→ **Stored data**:
========================================
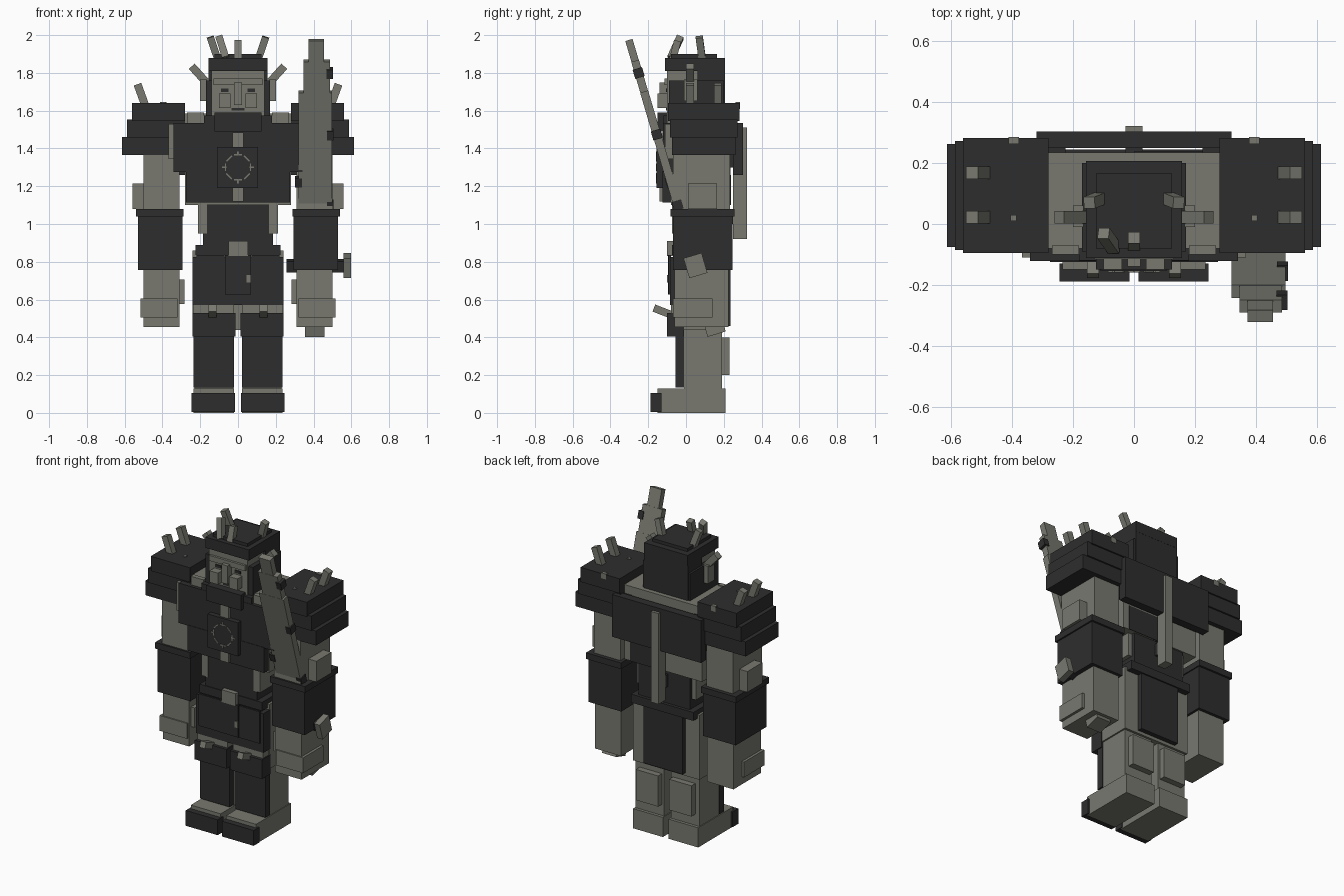
import bpy, math
from mathutils import Vector, Matrix


def material(name, rgb):
    m = bpy.data.materials.new(name)
    m.diffuse_color = (*rgb, 1)
    return m


DARK = material("dark iron", (0.027, 0.027, 0.027))
GREY = material("stone grey", (0.19, 0.19, 0.163))
FACES = [(0, 1, 3, 2), (4, 6, 7, 5), (0, 4, 5, 1), (2, 3, 7, 6), (0, 2, 6, 4), (1, 5, 7, 3)]


def box(name, mat, x, y, z, frame=None):
    """Box from three (min, max) ranges, optionally placed in a frame."""
    verts = [Vector((a, b, c)) for a in x for b in y for c in z]
    if frame is not None:
        verts = [frame @ v for v in verts]
    me = bpy.data.meshes.new(name)
    me.from_pydata(verts, [], FACES)
    me.materials.append(mat)
    ob = bpy.data.objects.new(name, me)
    bpy.context.collection.objects.link(ob)
    return ob


def pair(name, mat, x, y, z):
    """Box on the right plus its mirror on the left."""
    box(name + "_right", mat, x, y, z)
    box(name + "_left", mat, (-x[1], -x[0]), y, z)


def spike(name, p, q, w, mat=GREY):
    """Square bar running from p to q."""
    p, q = Vector(p), Vector(q)
    d = (q - p).normalized()
    side = Vector((0, 1, 0)).cross(d).normalized()
    other = d.cross(side)
    f = Matrix((side, other, d)).transposed().to_4x4()
    f.translation = p
    box(name, mat, (-w / 2, w / 2), (-w / 2, w / 2), (0, (q - p).length), f)


def spike_pair(name, p, q, w):
    spike(name + "_right", p, q, w)
    spike(name + "_left", (-p[0], *p[1:]), (-q[0], *q[1:]), w)


# Feet and legs
pair("foot", GREY, (0.02, 0.235), (-0.15, 0.21), (0, 0.128))
pair("toe_cap", DARK, (0.015, 0.245), (-0.188, -0.13), (0.005, 0.105))
pair("leg", GREY, (0.025, 0.23), (-0.01, 0.19), (0.128, 0.62))
pair("calf", GREY, (0.04, 0.2), (0.19, 0.23), (0.2, 0.4))
pair("shin_plate", DARK, (0.022, 0.236), (-0.055, -0.01), (0.135, 0.42))
pair("knee_guard", DARK, (0.012, 0.242), (-0.1, -0.01), (0.405, 0.53))
pair("knee_strap", GREY, (0.02, 0.235), (-0.08, -0.01), (0.53, 0.57))
spike_pair("knee_spike", (0.135, -0.08, 0.52), (0.135, -0.17, 0.555), 0.04)

# Hips, belt and skirt
box("hips", GREY, (-0.24, 0.24), (-0.02, 0.205), (0.44, 0.86))
box("skirt", DARK, (-0.242, 0.242), (-0.085, -0.01), (0.57, 0.825))
box("skirt_panel", DARK, (-0.07, 0.068), (-0.095, -0.08), (0.627, 0.835))
pair("skirt_side_panel", DARK, (0.072, 0.22), (-0.092, -0.08), (0.627, 0.835))
box("rear_skirt", DARK, (-0.14, 0.14), (0.2, 0.236), (0.46, 0.86))
box("belt", DARK, (-0.225, 0.225), (-0.075, 0.245), (0.835, 0.89))
box("buckle", GREY, (-0.05, 0.052), (-0.1, -0.07), (0.83, 0.91))
box("skirt_stud", GREY, (0.045, 0.068), (-0.1, -0.09), (0.69, 0.73))

# Torso
box("waist", DARK, (-0.185, 0.185), (-0.07, 0.225), (0.88, 1.13))
pair("waist_side", GREY, (0.165, 0.212), (-0.075, 0.2), (0.95, 1.12))
box("torso", GREY, (-0.28, 0.28), (-0.08, 0.235), (1.1, 1.585))
box("belly_plate", DARK, (-0.275, 0.275), (-0.125, -0.03), (1.115, 1.28))
box("chest_plate", DARK, (-0.342, 0.342), (-0.122, -0.04), (1.275, 1.535))
pair("chest_shoulder_strap", GREY, (0.18, 0.27), (-0.1, -0.07), (1.53, 1.59))
pair("chest_edge", GREY, (0.335, 0.367), (-0.11, -0.06), (1.345, 1.53))
box("collar", DARK, (-0.125, 0.125), (-0.15, -0.07), (1.49, 1.59))
box("chest_upper", DARK, (-0.18, 0.18), (-0.12, -0.06), (1.5, 1.575))
box("chest_bar_top", GREY, (-0.03, 0.03), (-0.14, -0.12), (1.4, 1.485))
box("chest_bar_bottom", GREY, (-0.03, 0.03), (-0.14, -0.12), (1.12, 1.195))
box("emblem_plate", DARK, (-0.11, 0.107), (-0.155, -0.12), (1.19, 1.408))
box("back_plate", DARK, (-0.32, 0.32), (0.25, 0.303), (1.26, 1.535))
pair("back_plate_mount", DARK, (0.225, 0.3), (0.2, 0.26), (1.3, 1.53))
box("lower_back", DARK, (0.0, 0.235), (0.2, 0.239), (1.1, 1.26))
box("spine_bar", GREY, (-0.028, 0.028), (0.25, 0.322), (0.92, 1.51))
box("spine_mount", DARK, (-0.028, 0.028), (0.2, 0.25), (1.0, 1.08))

# Broken ring ornament on the emblem
for i in range(8):
    f = Matrix.Translation((0, -0.155, 1.3)) @ Matrix.Rotation(i * math.pi / 4, 4, 'Y')
    box(f"emblem_ring_{i}", GREY, (-0.02, 0.02), (-0.004, 0.004), (0.063, 0.07), f)
    if i % 2 == 0:
        box(f"emblem_tick_{i}", GREY, (-0.004, 0.004), (-0.004, 0.004), (0.062, 0.085), f)

# Head and face
box("head", GREY, (-0.14, 0.14), (-0.1, 0.17), (1.56, 1.82))
box("nose", GREY, (-0.022, 0.022), (-0.14, -0.1), (1.63, 1.75))
box("brow", GREY, (-0.13, 0.13), (-0.115, -0.1), (1.735, 1.77))
pair("cheek", GREY, (0.04, 0.1), (-0.15, -0.1), (1.615, 1.69))
pair("eye", DARK, (0.05, 0.09), (-0.106, -0.099), (1.7, 1.718))
box("mouth", DARK, (-0.035, 0.035), (-0.106, -0.099), (1.6, 1.615))
box("helmet", DARK, (-0.157, 0.157), (-0.112, 0.207), (1.81, 1.88))
box("helmet_top", DARK, (-0.125, 0.125), (-0.08, 0.165), (1.88, 1.9))
box("helmet_back", DARK, (-0.157, 0.157), (0.06, 0.206), (1.56, 1.81))
pair("cheek_guard", DARK, (0.14, 0.17), (-0.09, 0.2), (1.5, 1.76))
pair("ear", GREY, (0.165, 0.2), (-0.01, 0.06), (1.65, 1.765))
spike_pair("side_horn", (0.15, 0.022, 1.73), (0.245, 0.022, 1.835), 0.042)
spike_pair("crown_spike", (0.11, 0.085, 1.88), (0.147, 0.07, 1.99), 0.038)
spike("front_spike", (-0.065, -0.08, 1.88), (-0.1, -0.03, 1.99), 0.038)
spike("middle_spike", (0, -0.07, 1.87), (0, -0.045, 1.97), 0.038)

# Tiered shoulder pads with spikes
for i, (outer, front, back, z0) in enumerate(
        [(0.614, -0.075, 0.262, 1.365), (0.588, -0.085, 0.273, 1.458), (0.562, -0.095, 0.283, 1.545)]):
    pair(f"shoulder_tier_{i}", DARK, (0.28, outer), (front, back), (z0, z0 + 0.095))
for n, y in (("front", 0.022), ("rear", 0.168)):
    spike_pair(n + "_shoulder_spike", (0.485, y, 1.61), (0.532, y, 1.74), 0.042)
pair("shoulder_rivet", GREY, (0.385, 0.405), (0.01, 0.03), (1.635, 1.645))
pair("shoulder_rear_rivet", GREY, (0.378, 0.412), (0.262, 0.285), (1.61, 1.645))

# Arms and hands
pair("upper_arm", GREY, (0.31, 0.5), (-0.07, 0.232), (1.06, 1.38))
pair("elbow_block", GREY, (0.49, 0.558), (0.01, 0.165), (1.08, 1.215))
pair("forearm_guard", DARK, (0.295, 0.53), (-0.07, 0.245), (0.757, 1.045))
pair("forearm_rim", DARK, (0.288, 0.54), (-0.082, 0.258), (1.04, 1.08))
pair("hand", GREY, (0.31, 0.5), (-0.06, 0.225), (0.455, 0.757))
pair("fingers", GREY, (0.32, 0.517), (-0.068, 0.14), (0.505, 0.605))
pair("thumb", GREY, (0.284, 0.32), (-0.04, 0.06), (0.577, 0.705))

# Sword through the right fist, built upright along its own axis
sword = Matrix.Translation((0.408, 0.05, 0.78)) @ Matrix.Rotation(math.atan(0.295), 4, 'X')
box("sword_pommel", GREY, (-0.052, 0.05), (-0.045, 0.055), (-0.38, -0.325), sword)
box("sword_grip", DARK, (-0.03, 0.03), (-0.03, 0.03), (-0.33, 0.1), sword)
box("sword_guard", DARK, (-0.15, 0.16), (-0.025, 0.025), (-0.03, 0.03), sword)
box("sword_guard_end", GREY, (0.15, 0.19), (-0.05, 0.05), (-0.055, 0.055), sword)
box("sword_blade", GREY, (-0.088, 0.09), (-0.022, 0.022), (0.05, 0.96), sword)
box("sword_blade_upper", GREY, (-0.062, 0.078), (-0.021, 0.021), (0.96, 1.13), sword)
box("sword_tip", GREY, (-0.035, 0.048), (-0.02, 0.02), (1.13, 1.245), sword)
for i, (x, z) in enumerate([(0.078, 1.06), (0.08, 0.72), (-0.088, 0.46), (0.08, 0.33)]):
    box(f"blade_tooth_{i}", DARK, (x - 0.018, x + 0.018), (-0.026, 0.026), (z - 0.022, z + 0.028), sword)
========================================
→ **TASK GOAL**:
The required answer is the exact run of lines above starting at the line with "0.258), (1.04, 1.08))" and ending at the line with "0.06), (0.577, 0.705))", with both ends present.

→ **SOLUTION TO THIS PROBLEM**:
pair("forearm_rim", DARK, (0.288, 0.54), (-0.082, 0.258), (1.04, 1.08))
pair("hand", GREY, (0.31, 0.5), (-0.06, 0.225), (0.455, 0.757))
pair("fingers", GREY, (0.32, 0.517), (-0.068, 0.14), (0.505, 0.605))
pair("thumb", GREY, (0.284, 0.32), (-0.04, 0.06), (0.577, 0.705))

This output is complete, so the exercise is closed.